Chiefs assistant coach Andrew Strawbridge has been air-lifted back to New Zealand for treatment after an eye infection left him in a critical condition in Samoa.
Strawbridge, a technical advisor to the Samoa national rugby team, was admitted to an Apia hospital on Wednesday with an infection in his right eye after taking ill on a flight from New Zealand.
His condition "deteriorated rapidly" and he was still in a critical condition on Friday, the Super Rugby team and the Samoa Rugby Union said in a joint statement.
But his condition improved enough for him to be flown back to New Zealand by an Auckland Air Ambulance plane, and he arrived back in Hamilton later on Friday.
Chiefs officials and an ambulance were waiting on the tarmac to transfer him to a local hospital.

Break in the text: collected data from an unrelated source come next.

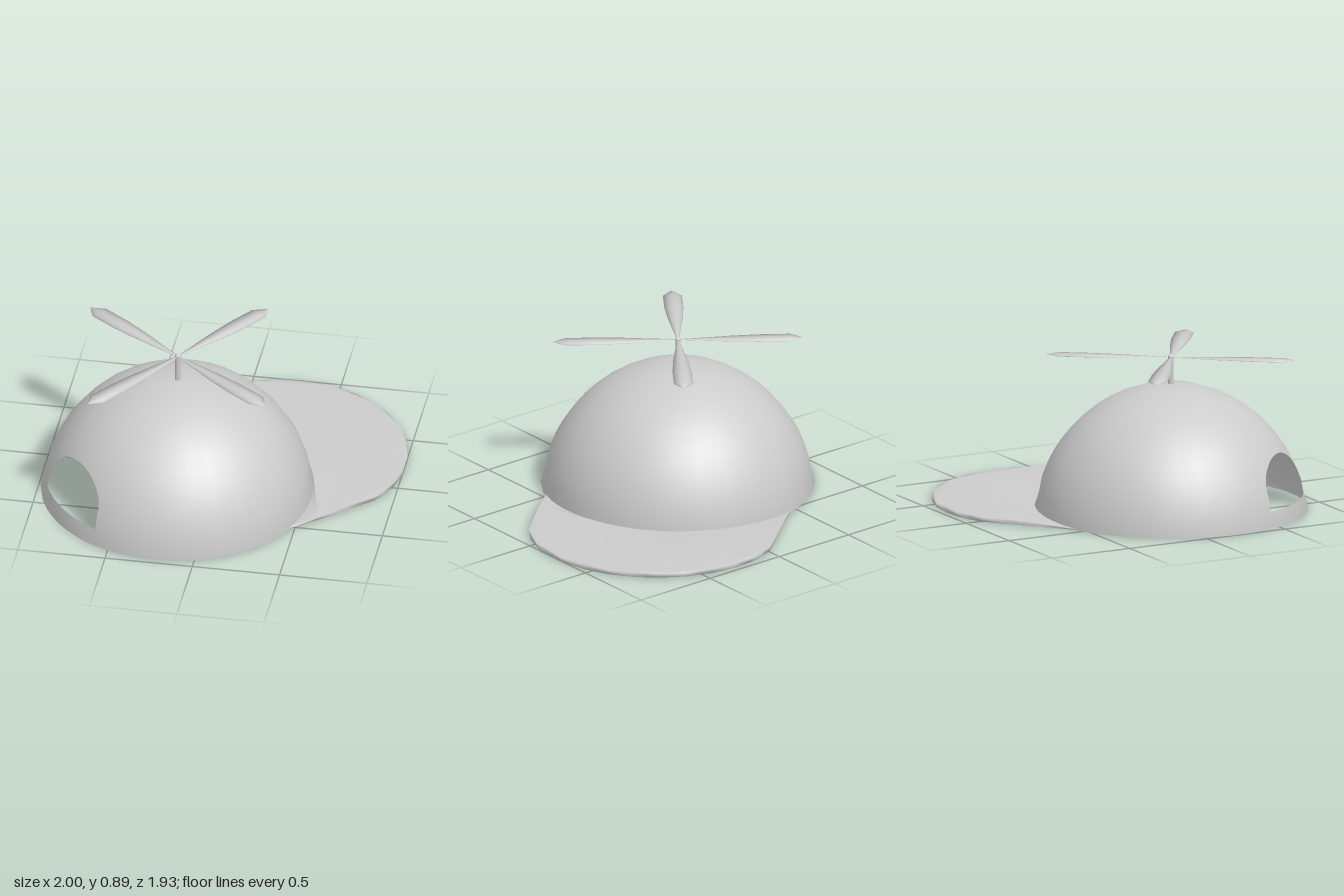
import * as THREE from 'three';
import { mergeVertices } from 'three/addons/utils/BufferGeometryUtils.js';

// dome profile as [radius, height], rim to top
const PROFILE = [[0.774, 0], [0.747, 0.09], [0.732, 0.17], [0.703, 0.245], [0.664, 0.32], [0.618, 0.39],
  [0.567, 0.453], [0.508, 0.515], [0.442, 0.57], [0.375, 0.614], [0.305, 0.652], [0.16, 0.703], [0.08, 0.715], [0, 0.72]];
const HEIGHTS = PROFILE.map(([, y]) => y);
const HOLE = 0.363;              // half angle of the rear opening
const grey = new THREE.MeshStandardMaterial({ color: 0xcccccc, side: THREE.DoubleSide });

function add(parent, name, geometry) {
  const mesh = new THREE.Mesh(geometry, grey);
  mesh.name = name;
  parent.add(mesh);
  return mesh;
}

function radiusAt(y) {
  const i = Math.max(1, HEIGHTS.findIndex((h) => h >= y));
  const [r0, y0] = PROFILE[i - 1], [r1, y1] = PROFILE[i];
  return r0 + (r1 - r0) * (y - y0) / (y1 - y0);
}

// Patch of the dome: columns at the given angles, rows at the given heights, cut off below low(angle)
function domePatch(angles, heights, low) {
  const pos = [], nor = [], index = [];
  const rows = heights.length;
  angles.forEach((a, i) => heights.forEach((h, j) => {
    const y = Math.max(h, low(a)), r = radiusAt(y);
    const p = new THREE.Vector3(r * Math.cos(a), y, r * Math.sin(a));
    pos.push(p.x, p.y, p.z);
    p.y += 0.05;
    nor.push(...p.normalize().toArray());
    if (i && j) {
      const d = i * rows + j, c = d - 1, b = d - rows, o = b - 1;
      index.push(o, b, c, c, b, d);
    }
  }));
  const g = new THREE.BufferGeometry();
  g.setAttribute('position', new THREE.Float32BufferAttribute(pos, 3));
  g.setAttribute('normal', new THREE.Float32BufferAttribute(nor, 3));
  g.setIndex(index);
  return g;
}

function makeCrown() {
  const crown = new THREE.Group();
  crown.name = 'crown';
  const side = Math.PI - HOLE;
  const around = Array.from({ length: 29 }, (_, i) => -side + 2 * side * i / 28);
  // columns crowd towards the sides of the opening so the arch stays round
  const across = Array.from({ length: 15 }, (_, i) => Math.PI - HOLE * Math.cos(Math.PI * i / 14));
  const rim = () => 0;
  const arch = (a) => {
    const s = (a - Math.PI) / HOLE;
    return 0.2 + 0.165 * Math.sqrt(Math.max(0, 1 - s * s));
  };
  add(crown, 'crownShell', domePatch(around, HEIGHTS, rim));
  add(crown, 'crownAboveOpening', domePatch(across, HEIGHTS, arch));
  add(crown, 'rearStrap', domePatch(across, HEIGHTS.slice(0, 2), rim));
  return crown;
}

function makeBrim() {
  // half outline as (distance forward, half width), mirrored for the other side
  const half = [[0.5, 0.7], [0.7, 0.698], [0.88, 0.69], [0.97, 0.662], [1.06, 0.612], [1.15, 0.545],
    [1.25, 0.43], [1.33, 0.29], [1.375, 0.14]];
  const outline = [...half, [1.388, 0], ...half.map(([u, v]) => [u, -v]).reverse()];
  const inner = 0.768, start = Math.asin(0.7 / inner);
  const shape = new THREE.Shape();
  shape.moveTo(inner * Math.cos(start), 0.7);
  outline.forEach(([u, v]) => shape.lineTo(u, v));
  shape.lineTo(inner * Math.cos(start), -0.7);
  shape.absarc(0, 0, inner, -start, start, false);
  const g = new THREE.ExtrudeGeometry(shape, { depth: 0.024, bevelEnabled: false, curveSegments: 20 })
    .rotateX(-Math.PI / 2);
  // thin the brim where it meets the sides of the crown
  const p = g.attributes.position;
  for (let i = 0; i < p.count; i++) {
    p.setY(i, p.getY(i) * THREE.MathUtils.clamp((p.getX(i) - 0.2) / 0.5, 0.25, 1));
  }
  // soft edges
  g.deleteAttribute('normal');
  g.deleteAttribute('uv');
  const soft = mergeVertices(g);
  soft.computeVertexNormals();
  return soft;
}

function makePropeller() {
  const propeller = new THREE.Group();
  propeller.name = 'propeller';
  const stem = add(propeller, 'stem', new THREE.CylinderGeometry(0.015, 0.015, 0.17, 12));
  stem.position.y = 0.79;
  const cap = add(propeller, 'stemCap', new THREE.SphereGeometry(0.016, 12, 8));
  cap.position.y = 0.874;
  // blade: a turned profile laid along x and pressed thin, keeping its rounded shading
  const profile = [[0.006, 0], [0.02, 0.12], [0.042, 0.3], [0.054, 0.46], [0.054, 0.635], [0, 0.71]];
  const blade = new THREE.LatheGeometry(profile.map(([r, l]) => new THREE.Vector2(r, l)), 12)
    .rotateZ(-Math.PI / 2);
  blade.attributes.position.applyMatrix4(new THREE.Matrix4().makeScale(1, 0.09, 1));
  for (let i = 0; i < 4; i++) {
    const b = add(propeller, 'blade', blade);
    b.position.y = 0.872;
    b.rotation.y = i * Math.PI / 2;
  }
  return propeller;
}

export function createModel() {
  const model = new THREE.Group();
  model.name = 'propellerCap';
  const cap = new THREE.Group();
  cap.name = 'cap';
  cap.add(makeCrown());
  add(cap, 'brim', makeBrim());
  cap.rotation.y = 0.71;            // the cap sits turned, brim to the back left
  const propeller = makePropeller();
  propeller.rotation.y = 0.945;
  for (const part of [cap, propeller]) {
    part.position.set(-0.225, 0, 0.195);
    model.add(part);
  }
  return model;
}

The 50-year-old had flown to Samoa to help the team prepare to host the All Blacks in a one-off test on Wednesday.
Earlier, Strawbridge's wife Laura Strawbridge said the family would particularly like to thank a "wonderful" All Blacks supporter, who was in Samoa for the Test match, who responded to the call for a donation of her husband's blood type, as well as the medical staff at the hospital.
"We are touched and overwhelmed by the kindness and alofa shown to us by friends and strangers and the wider rugby community," she said. "The ICU team at Moto'otua Hospital, our Chiefs rugby family, our Manu Samoa aiga and New Zealand Rugby have shown us open-hearted support at this extremely difficult time."
"I am also grateful to those players and coaches from both the Manu Samoa and All Blacks teams who spent time with Andrew before I arrived, making sure he wasn't without a friendly voice."